Creating bogus emails is, unfortunately, very easy: when I send you an email, I can identify myself however I wish, using special email headers known as Originator Fields, for example:
From: Paul Ducklin <firstname.lastname@example.org> Sender: Paul Ducklin <email@example.com> Reply-to: Paul Ducklin <firstname.lastname@example.org>
These headers are entirely up to me – they’re sent just in front of the actual content of the message – so I can claim to have any name I want, and an email address at any company I like, to give myself an air of legitimacy I don’t deserve.
For example, if I know you’ve recently bought products from a company called Big Corp, and I know by looking on Big Corp’s website that the sales manager in your region is Steve Meone, I could adjust my email headers to look like this:
From: "S. O. Meone" <email@example.com> To: Your Name Here <firstname.lastname@example.org> Dear Your Name, As an existing customer, you'll be delighted to know that one of our partners is currently offering 25% off next year's subscription: [. . . bogus web link here . . .] Best regards, Steve Meone
If this message reaches your inbox, it will look much more believable than a spam sent via a free webmail service, or from a company or country you’ve never heard of.
This trick is known as spoofing.
So, SPF allows your email server to ask the internet, “Where is email claiming to be from
bigcorp.example supposed to originate?”
By checking that emails came from authorised sending servers before accepting them in the first place, your own email gateway can throw away spoofed messages that are pretending to be from companies that didn’t send them .
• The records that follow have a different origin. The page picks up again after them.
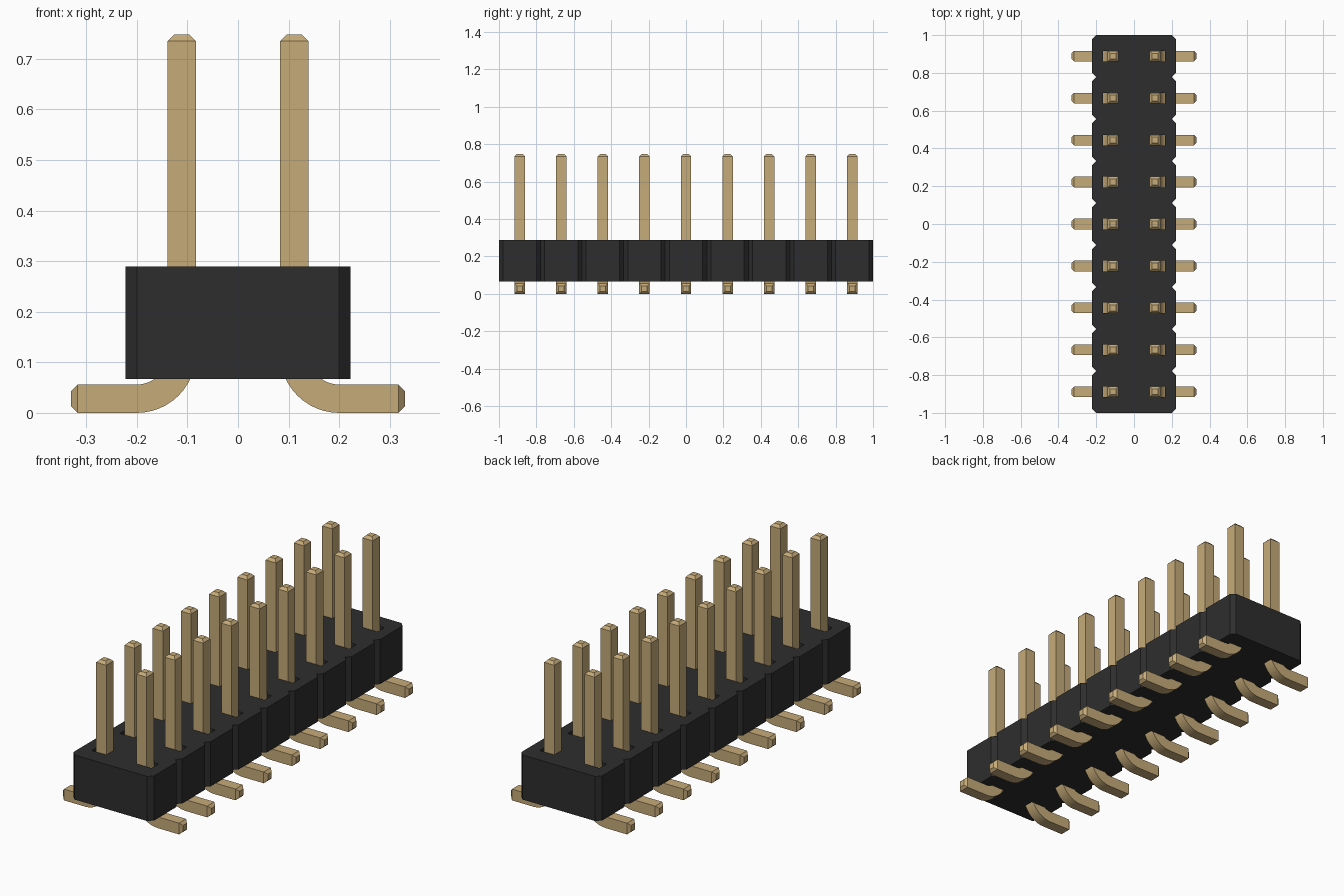
import bpy, bmesh, math
from mathutils import Vector

cube = bpy.data.objects.get("Cube")
if cube:
    bpy.data.objects.remove(cube, do_unlink=True)

ROWS, PITCH = 9, 2 / 9
PIN_X, HALF = PITCH / 2, 0.028          # pin axis and half thickness
BODY_X, BODY_Z0, BODY_Z1 = 0.222, 0.067, 0.289
CUT = 0.022                             # corner chamfer of each body segment
BEND = 0.089                            # bend radius on the pin axis


def material(name, rgb):
    m = bpy.data.materials.new(name)
    m.use_nodes = True
    m.diffuse_color = (*rgb, 1)
    m.node_tree.nodes["Principled BSDF"].inputs["Base Color"].default_value = (*rgb, 1)
    return m


black = material("black plastic", (0.027, 0.027, 0.027))
gold = material("gold metal", (0.565, 0.407, 0.190))
row_y = [(i - (ROWS - 1) / 2) * PITCH for i in range(ROWS)]

# Body: notched outline with a slot for every pin, extruded upwards
curve = bpy.data.curves.new("body", "CURVE")
curve.dimensions = "2D"
curve.fill_mode = "BOTH"
curve.extrude = (BODY_Z1 - BODY_Z0) / 2


def add_loop(points):
    s = curve.splines.new("POLY")
    s.points.add(len(points) - 1)
    for p, (x, y) in zip(s.points, points):
        p.co = (x, y, 0, 1)
    s.use_cyclic_u = True


side = []
for y in row_y:
    lo, hi = y - PITCH / 2, y + PITCH / 2
    side += [(BODY_X - CUT, lo), (BODY_X, lo + CUT), (BODY_X, hi - CUT)]
side.append((BODY_X - CUT, 1.0))
add_loop(side + [(-x, y) for x, y in reversed(side)])
for y in row_y:
    for s in (1, -1):
        a, b = s * (PIN_X - HALF), s * 0.165
        add_loop([(a, y - HALF), (b, y - HALF), (b, y + HALF), (a, y + HALF)])

body = bpy.data.objects.new("body", curve)
bpy.context.collection.objects.link(body)
body.location.z = (BODY_Z0 + BODY_Z1) / 2
bpy.ops.object.select_all(action="DESELECT")
body.select_set(True)
bpy.context.view_layer.objects.active = body
bpy.ops.object.convert(target="MESH")
body = bpy.context.view_layer.objects.active
body.data.materials.clear()
body.data.materials.append(black)
bm = bmesh.new()
bm.from_mesh(body.data)
bmesh.ops.remove_doubles(bm, verts=bm.verts, dist=1e-5)
bmesh.ops.recalc_face_normals(bm, faces=bm.faces)
for f in bm.faces:
    f.smooth = False
bm.to_mesh(body.data)
bm.free()

# Pin: square section swept down, round the bend and out to the foot
path = [(PIN_X, 0.748, 0, 0.015), (PIN_X, 0.735, 0, HALF)]   # x, z, turn, half size
STEPS = 12
for i in range(STEPS + 1):
    t = math.pi / 2 * i / STEPS
    path.append((PIN_X + BEND * (1 - math.cos(t)),
                 HALF + BEND * (1 - math.sin(t)), t, HALF))
path += [(0.317, HALF, math.pi / 2, HALF), (0.33, HALF, math.pi / 2, 0.015)]

bm = bmesh.new()
rings = []
for x, z, t, h in path:
    n = Vector((math.cos(t), 0, math.sin(t))) * h
    c, w = Vector((x, 0, z)), Vector((0, h, 0))
    rings.append([bm.verts.new(c + n * a + w * b)
                  for a, b in ((1, 1), (-1, 1), (-1, -1), (1, -1))])
for r, q in zip(rings, rings[1:]):
    for k in range(4):
        bm.faces.new((r[k], r[(k + 1) % 4], q[(k + 1) % 4], q[k]))
bm.faces.new(rings[0])
bm.faces.new(rings[-1])
bmesh.ops.recalc_face_normals(bm, faces=bm.faces)
pin_mesh = bpy.data.meshes.new("pin")
bm.to_mesh(pin_mesh)
bm.free()
pin_mesh.materials.append(gold)

# Two rows of pins, the right row turned about the vertical axis
first = None
for label, turn in (("left", 0), ("right", math.pi)):
    for i, y in enumerate(row_y):
        pin = bpy.data.objects.new(f"{label}_pin_{i + 1}", pin_mesh)
        pin.location.y = y
        pin.rotation_euler.z = turn
        bpy.context.collection.objects.link(pin)
        first = first or pin

# Smooth bend, sharp edges elsewhere
bpy.ops.object.select_all(action="DESELECT")
first.select_set(True)
bpy.context.view_layer.objects.active = first
bpy.ops.object.shade_smooth_by_angle(angle=math.radians(30))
If you know up front that an email came from an imposter, you don’t need to waste time examining the email and its attachments for spam, phishing, malware or other cybercriminality – you can discard it immediately.
Pros of SPF
- SPF checks are quick and easy, and can speed up the process of blocking spam.
- Publishing proper SPF data for your own organisation shows that you care about security.
Cons of SPF
- Many companies have missing, incomplete or inaccurate SPF data, which reduces the effectiveness of the system.
- Being strict about SPF checking may stop you receiving emails from some customers and prospects.